One of the well-worn complaints about legal writing is that it is over-footnoted. One has only to open the pages of any American law review to see what folks are talking about. Interestingly, however, this does seem to be a peculiarly American phenomena. I read articles in English law journals fairly frequently, and they just don’t have to same footnote fetish as their trans-Atlantic cousins. Most folks I’ve talked to about this blame the student editors. Student editors are ignorant, and so articles get larded with footnotes either (a) to impress the editors into accepting the piece, or (b) because the student editors demand the footnotes to assuage their fear that they are publishing nonsense. (Never mind that these two explanations are not entirely consistent with one another.) For myself, I blame William Blackstone.
In England, legal education centered around the Inns of Court, which provided a set of institutions for training lawyers. In America, in contrast, virtually all lawyers were — for most of our history — either self-educated or apprenticed as clerks in lawyers’ offices where they were encouraged to “read law” on their own time. Sure, there were some law schools, but until the final decades of the 19th century they didn’t matter all that much. An American lawyer learned the law on his own, and his main — indeed often his only — text was Blackstone’s Commentaries on the Laws of England.
The centrality of Blackstone in legal training, however, created a problem. Blackstone provides a not entirely accurate and not particularly technical summary of the law of England as it existed in the mid-18th century. A lot of this legal learning transferred to an American setting, but a lot of it did not. Hence, American lawyers were in the uncomfortable position of not being able to rely on their main legal reference book. They responded by producing annotated, American editions of Blackstone. These editions would lard Blackstone’s text with footnotes to American cases and brief summaries of how American law had divereged from the law that Blackstone expounded.

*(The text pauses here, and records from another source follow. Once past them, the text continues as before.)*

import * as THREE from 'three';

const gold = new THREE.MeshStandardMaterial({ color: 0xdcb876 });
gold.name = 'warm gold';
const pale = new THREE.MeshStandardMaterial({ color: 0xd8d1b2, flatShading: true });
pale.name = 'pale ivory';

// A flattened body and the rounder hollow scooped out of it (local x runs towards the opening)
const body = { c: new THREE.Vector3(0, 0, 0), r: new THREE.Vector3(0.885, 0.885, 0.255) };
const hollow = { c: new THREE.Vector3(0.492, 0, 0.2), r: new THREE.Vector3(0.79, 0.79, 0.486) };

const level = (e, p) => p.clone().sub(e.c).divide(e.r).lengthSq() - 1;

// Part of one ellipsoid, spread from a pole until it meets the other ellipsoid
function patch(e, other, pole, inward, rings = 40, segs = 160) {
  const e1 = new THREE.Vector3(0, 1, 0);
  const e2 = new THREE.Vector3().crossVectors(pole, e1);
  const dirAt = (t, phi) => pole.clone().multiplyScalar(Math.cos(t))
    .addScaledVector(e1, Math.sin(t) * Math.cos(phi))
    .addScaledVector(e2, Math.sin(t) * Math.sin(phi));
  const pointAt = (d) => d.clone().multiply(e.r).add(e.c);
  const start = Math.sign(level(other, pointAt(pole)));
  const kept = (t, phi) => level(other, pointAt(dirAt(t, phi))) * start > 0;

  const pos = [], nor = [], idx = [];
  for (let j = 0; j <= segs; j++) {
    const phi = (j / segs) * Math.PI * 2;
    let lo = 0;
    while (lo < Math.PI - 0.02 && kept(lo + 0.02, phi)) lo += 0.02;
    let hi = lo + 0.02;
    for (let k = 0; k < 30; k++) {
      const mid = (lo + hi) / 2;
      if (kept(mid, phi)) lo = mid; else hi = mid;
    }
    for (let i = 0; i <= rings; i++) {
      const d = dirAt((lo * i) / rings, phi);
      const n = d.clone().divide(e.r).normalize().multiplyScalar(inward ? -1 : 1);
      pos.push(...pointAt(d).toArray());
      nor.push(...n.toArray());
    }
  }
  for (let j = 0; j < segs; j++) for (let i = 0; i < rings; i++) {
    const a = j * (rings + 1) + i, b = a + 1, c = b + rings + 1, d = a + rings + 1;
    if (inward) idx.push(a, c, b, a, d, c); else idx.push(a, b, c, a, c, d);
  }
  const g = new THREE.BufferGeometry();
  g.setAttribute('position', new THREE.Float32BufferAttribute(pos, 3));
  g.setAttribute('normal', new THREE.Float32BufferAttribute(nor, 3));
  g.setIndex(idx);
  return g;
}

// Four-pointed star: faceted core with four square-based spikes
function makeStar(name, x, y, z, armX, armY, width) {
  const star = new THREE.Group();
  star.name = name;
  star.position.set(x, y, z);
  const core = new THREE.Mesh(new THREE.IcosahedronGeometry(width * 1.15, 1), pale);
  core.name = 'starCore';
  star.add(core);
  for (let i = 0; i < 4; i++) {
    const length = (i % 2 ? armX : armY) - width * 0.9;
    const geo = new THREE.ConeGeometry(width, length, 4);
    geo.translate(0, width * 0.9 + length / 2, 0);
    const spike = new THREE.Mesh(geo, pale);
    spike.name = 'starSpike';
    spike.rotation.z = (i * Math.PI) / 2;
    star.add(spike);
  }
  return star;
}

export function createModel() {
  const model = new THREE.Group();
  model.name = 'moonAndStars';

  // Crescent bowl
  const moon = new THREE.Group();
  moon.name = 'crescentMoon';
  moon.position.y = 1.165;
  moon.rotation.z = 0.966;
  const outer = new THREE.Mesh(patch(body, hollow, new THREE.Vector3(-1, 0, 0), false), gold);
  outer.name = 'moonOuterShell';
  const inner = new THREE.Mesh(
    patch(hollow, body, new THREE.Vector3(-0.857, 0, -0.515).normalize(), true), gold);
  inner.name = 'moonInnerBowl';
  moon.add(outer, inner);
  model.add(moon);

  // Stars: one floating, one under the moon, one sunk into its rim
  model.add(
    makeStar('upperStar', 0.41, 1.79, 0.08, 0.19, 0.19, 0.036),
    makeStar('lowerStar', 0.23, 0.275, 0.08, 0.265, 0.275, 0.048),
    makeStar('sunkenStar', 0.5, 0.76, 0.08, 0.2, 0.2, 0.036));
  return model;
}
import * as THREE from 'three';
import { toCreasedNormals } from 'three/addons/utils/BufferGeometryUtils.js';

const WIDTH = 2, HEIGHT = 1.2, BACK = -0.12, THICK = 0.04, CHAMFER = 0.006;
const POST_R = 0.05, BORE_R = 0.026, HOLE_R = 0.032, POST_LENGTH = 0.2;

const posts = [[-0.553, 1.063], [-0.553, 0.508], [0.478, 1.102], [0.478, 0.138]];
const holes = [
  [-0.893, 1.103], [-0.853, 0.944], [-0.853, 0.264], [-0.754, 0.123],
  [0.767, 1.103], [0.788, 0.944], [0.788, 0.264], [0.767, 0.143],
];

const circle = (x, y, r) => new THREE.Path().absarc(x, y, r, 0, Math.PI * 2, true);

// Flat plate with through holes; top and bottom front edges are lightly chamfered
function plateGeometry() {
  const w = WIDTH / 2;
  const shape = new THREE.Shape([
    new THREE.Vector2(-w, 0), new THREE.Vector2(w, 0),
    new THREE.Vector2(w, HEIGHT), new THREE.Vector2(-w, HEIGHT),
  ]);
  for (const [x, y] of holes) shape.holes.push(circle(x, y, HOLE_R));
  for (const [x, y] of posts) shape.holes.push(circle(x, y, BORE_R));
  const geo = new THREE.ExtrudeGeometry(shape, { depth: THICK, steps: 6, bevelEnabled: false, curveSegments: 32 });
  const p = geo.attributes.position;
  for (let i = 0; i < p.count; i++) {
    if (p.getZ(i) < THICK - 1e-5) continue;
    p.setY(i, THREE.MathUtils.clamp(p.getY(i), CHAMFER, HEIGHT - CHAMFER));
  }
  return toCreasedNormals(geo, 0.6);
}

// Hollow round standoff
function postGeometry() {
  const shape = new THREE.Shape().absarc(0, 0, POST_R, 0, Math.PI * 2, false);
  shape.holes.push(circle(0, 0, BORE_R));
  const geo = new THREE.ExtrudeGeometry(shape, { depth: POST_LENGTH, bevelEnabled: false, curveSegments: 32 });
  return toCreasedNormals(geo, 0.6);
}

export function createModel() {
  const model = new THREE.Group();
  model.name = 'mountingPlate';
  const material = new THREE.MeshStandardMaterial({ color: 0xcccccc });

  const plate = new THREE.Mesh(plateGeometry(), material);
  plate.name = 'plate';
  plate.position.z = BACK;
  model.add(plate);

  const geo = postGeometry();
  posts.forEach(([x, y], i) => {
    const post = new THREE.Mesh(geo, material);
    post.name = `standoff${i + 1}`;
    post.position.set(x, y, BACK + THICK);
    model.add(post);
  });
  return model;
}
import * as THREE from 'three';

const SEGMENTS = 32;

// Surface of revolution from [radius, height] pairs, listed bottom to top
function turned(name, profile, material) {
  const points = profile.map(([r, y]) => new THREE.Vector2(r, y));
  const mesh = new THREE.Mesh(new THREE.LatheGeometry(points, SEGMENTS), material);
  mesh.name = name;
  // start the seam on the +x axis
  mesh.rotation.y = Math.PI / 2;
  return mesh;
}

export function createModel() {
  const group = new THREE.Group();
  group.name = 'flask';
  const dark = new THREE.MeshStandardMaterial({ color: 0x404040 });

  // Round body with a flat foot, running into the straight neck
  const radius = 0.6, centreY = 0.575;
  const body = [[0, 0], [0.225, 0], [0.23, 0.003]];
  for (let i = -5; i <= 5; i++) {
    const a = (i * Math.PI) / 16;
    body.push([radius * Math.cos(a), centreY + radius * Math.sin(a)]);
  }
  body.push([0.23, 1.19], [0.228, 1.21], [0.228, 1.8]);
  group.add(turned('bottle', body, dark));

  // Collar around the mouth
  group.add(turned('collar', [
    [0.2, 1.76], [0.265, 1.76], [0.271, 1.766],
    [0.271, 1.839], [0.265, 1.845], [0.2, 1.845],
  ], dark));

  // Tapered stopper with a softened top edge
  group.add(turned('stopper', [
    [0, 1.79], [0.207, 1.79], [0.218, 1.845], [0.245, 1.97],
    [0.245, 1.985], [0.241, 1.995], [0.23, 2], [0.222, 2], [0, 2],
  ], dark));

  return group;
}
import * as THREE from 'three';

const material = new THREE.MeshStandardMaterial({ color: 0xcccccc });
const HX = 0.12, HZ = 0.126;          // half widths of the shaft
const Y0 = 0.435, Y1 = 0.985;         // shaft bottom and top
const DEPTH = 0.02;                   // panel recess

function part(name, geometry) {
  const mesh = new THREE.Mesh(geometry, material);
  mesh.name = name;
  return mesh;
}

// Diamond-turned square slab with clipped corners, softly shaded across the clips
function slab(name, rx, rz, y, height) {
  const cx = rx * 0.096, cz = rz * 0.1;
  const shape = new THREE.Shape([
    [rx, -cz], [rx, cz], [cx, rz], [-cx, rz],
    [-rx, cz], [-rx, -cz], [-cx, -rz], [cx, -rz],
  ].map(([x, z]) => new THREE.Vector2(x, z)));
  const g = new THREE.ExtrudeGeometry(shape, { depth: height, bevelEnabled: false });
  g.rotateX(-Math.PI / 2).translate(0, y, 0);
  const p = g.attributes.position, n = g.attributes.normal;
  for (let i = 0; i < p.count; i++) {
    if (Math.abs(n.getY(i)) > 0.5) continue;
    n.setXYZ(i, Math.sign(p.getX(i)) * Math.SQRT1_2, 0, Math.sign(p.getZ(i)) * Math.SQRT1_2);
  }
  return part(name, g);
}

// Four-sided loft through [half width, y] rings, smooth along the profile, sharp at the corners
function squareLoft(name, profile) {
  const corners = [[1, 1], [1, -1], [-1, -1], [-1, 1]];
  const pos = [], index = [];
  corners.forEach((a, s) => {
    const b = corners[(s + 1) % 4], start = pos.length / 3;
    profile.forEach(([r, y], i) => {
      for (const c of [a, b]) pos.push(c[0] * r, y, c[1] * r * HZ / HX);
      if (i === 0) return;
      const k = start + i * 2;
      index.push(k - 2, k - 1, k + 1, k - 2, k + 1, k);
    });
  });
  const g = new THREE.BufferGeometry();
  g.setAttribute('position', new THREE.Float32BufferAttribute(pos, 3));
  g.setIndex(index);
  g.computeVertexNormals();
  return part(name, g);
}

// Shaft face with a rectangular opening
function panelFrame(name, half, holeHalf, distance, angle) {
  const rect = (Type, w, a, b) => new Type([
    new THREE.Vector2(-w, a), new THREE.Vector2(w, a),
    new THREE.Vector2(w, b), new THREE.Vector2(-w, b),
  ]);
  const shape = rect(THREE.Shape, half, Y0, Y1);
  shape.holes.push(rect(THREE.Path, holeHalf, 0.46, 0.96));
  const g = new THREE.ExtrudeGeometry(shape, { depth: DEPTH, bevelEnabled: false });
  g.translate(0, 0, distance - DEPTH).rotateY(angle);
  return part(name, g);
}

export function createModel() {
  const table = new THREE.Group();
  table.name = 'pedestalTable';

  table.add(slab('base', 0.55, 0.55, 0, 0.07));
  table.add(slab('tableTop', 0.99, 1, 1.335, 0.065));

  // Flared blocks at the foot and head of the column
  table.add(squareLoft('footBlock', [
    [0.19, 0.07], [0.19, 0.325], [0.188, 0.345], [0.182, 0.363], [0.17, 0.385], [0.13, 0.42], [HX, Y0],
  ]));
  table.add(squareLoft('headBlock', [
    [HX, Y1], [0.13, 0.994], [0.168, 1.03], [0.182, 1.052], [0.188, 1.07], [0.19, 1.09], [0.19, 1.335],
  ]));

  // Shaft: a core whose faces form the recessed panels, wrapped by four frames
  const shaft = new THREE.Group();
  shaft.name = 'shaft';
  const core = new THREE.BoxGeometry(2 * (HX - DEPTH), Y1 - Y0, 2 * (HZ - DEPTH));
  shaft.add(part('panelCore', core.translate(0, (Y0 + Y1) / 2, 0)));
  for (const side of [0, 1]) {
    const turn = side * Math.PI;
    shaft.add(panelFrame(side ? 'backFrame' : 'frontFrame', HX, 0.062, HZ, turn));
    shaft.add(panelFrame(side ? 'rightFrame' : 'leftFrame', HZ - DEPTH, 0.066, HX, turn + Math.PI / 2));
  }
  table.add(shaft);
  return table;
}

My theory is that the experience of reading Blackstone lodged deep within the psyche of American lawyers. They came to expect that the real meat of any secondary legal source was to be found in the footnotes. After all, they had learned American law by reading the footnotes to Blackstone. Not surprisingly, when American lawyers finally got around to developing a publishing medium of their own — the law review — they wrote with footnotes as a central element of their style. Thus, when I send my research assistant off to the library to provide documentation for assertions that I know to be correct, I am not simply pandering to the 3Ls sitting on some future articles committee. I am in some sense recapitulating the tortured course of American legal education.